That’s until I saw a fit of anger that would change the trajectory of my life. My grandfather asked me to bring in groceries from the car and for some reason I thought I could handle a large watermelon all by myself. It slipped out of my hands and hit the sidewalk.

From the look my grandfather gave me, I knew I was in trouble. He really loved watermelon and he also had a problem with alcohol. Though he had never hit me, I knew his temper had landed some blows on other family members. He started toward me and I took off running for several blocks until I reached a friend’s house. I called home to ask my grandmother if it was safe to come back. She assured me my grandfather had sobered up and wouldn’t murder me for not being able to carry large fruit.
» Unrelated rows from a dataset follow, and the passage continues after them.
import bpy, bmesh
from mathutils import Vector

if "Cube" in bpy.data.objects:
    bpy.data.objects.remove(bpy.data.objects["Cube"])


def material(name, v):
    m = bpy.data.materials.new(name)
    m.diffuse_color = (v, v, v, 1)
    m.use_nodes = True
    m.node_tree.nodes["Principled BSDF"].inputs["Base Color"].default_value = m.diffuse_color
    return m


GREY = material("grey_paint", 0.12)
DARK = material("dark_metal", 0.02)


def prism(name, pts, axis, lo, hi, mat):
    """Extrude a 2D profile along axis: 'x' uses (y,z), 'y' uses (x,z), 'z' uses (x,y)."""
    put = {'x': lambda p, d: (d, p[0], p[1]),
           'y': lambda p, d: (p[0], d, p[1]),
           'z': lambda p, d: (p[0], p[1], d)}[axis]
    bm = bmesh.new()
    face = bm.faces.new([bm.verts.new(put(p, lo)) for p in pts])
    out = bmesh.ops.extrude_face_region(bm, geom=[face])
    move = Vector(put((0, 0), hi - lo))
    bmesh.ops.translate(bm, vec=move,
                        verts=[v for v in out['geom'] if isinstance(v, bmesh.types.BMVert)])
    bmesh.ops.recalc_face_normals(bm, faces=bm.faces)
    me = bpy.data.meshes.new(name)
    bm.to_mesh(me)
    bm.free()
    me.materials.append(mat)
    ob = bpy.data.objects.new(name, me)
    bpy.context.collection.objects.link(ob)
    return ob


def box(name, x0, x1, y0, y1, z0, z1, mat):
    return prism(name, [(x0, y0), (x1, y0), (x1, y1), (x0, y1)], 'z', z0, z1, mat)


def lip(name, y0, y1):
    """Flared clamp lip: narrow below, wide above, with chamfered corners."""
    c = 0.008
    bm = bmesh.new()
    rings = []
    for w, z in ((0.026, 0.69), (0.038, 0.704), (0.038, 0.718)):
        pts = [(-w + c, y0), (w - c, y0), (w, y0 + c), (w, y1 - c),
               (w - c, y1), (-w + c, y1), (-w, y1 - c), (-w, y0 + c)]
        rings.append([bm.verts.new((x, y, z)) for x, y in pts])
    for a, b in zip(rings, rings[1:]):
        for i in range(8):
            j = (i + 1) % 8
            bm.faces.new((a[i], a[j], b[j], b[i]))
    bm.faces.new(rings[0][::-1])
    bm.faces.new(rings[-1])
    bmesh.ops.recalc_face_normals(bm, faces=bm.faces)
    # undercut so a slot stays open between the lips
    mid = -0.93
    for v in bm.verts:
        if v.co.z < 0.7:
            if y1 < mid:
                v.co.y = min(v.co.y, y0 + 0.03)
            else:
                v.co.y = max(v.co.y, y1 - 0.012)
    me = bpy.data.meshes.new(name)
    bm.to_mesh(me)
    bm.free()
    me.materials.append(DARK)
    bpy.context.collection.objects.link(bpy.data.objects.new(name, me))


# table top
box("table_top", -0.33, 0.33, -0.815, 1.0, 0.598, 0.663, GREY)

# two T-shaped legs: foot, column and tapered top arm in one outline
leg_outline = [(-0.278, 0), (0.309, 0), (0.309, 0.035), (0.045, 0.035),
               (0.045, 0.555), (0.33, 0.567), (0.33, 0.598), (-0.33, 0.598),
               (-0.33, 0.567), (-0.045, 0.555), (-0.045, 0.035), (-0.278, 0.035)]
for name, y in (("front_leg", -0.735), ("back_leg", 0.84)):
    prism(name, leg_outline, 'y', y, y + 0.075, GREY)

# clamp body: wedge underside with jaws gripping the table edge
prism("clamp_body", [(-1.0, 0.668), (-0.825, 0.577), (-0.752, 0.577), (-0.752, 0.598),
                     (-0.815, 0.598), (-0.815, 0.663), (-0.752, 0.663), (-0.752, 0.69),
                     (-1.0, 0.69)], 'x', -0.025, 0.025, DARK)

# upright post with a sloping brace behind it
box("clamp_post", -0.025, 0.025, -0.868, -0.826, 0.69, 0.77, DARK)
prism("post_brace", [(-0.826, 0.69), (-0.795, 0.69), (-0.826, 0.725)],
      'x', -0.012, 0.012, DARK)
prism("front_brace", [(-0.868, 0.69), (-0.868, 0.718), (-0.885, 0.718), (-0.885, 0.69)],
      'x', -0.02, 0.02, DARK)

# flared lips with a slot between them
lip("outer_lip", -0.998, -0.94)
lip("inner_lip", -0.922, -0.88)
After that incident, I reunited with my mother sooner than expected and landed in a Texas suburb where fighting and arguing in public didn’t seem so commonplace.

But that image of anger in that incident stayed with me. It was the first time I felt I was really in danger because of someone’s anger toward me and it gave me a glimpse of avoiding wrath by running to escape it.

Years later, when I met Jesus, I learned how he made it possible for us to avoid God’s wrath by not running from Him but to Him instead.

Motivation For Obedience

Motivation For Obedience

“BECAUSE I SAID SO!”

Four words that every parent has uttered, even though most of us probably vowed when we were young to never say them.

But as adults, we have a better understanding that there’s more to that phrase than can be heard by the ears of our children. I know that when I say those words to my boys, I am actually saying, “You need to obey what I’ve told you to do or not do because I know what’s good for you and I only have your best interest in mind. So just trust me when I instruct you. Believe that I will take care of you and protect you.”

But let’s face it, to a stubborn seven year old, that sounds like pure gibberish and does nothing to quench his desire for immediate gratification. And so we lean on that old crutch to get them to respond and hopefully obey.

Don’t you know our Heavenly Father gets a good chuckle every time he hears us use that phrase? Because we, like our stubborn children, are just as guilty of rebelling or avoiding obedience when it doesn’t scratch our itches. We obey quickly and easily when there’s something in it for us, but as soon as He asks us to do something that interrupts our agenda we hesitate, and sometimes even outright refuse.

A few months ago I found myself in a similar predicament that wound up having a profound effect on my understanding of obedience.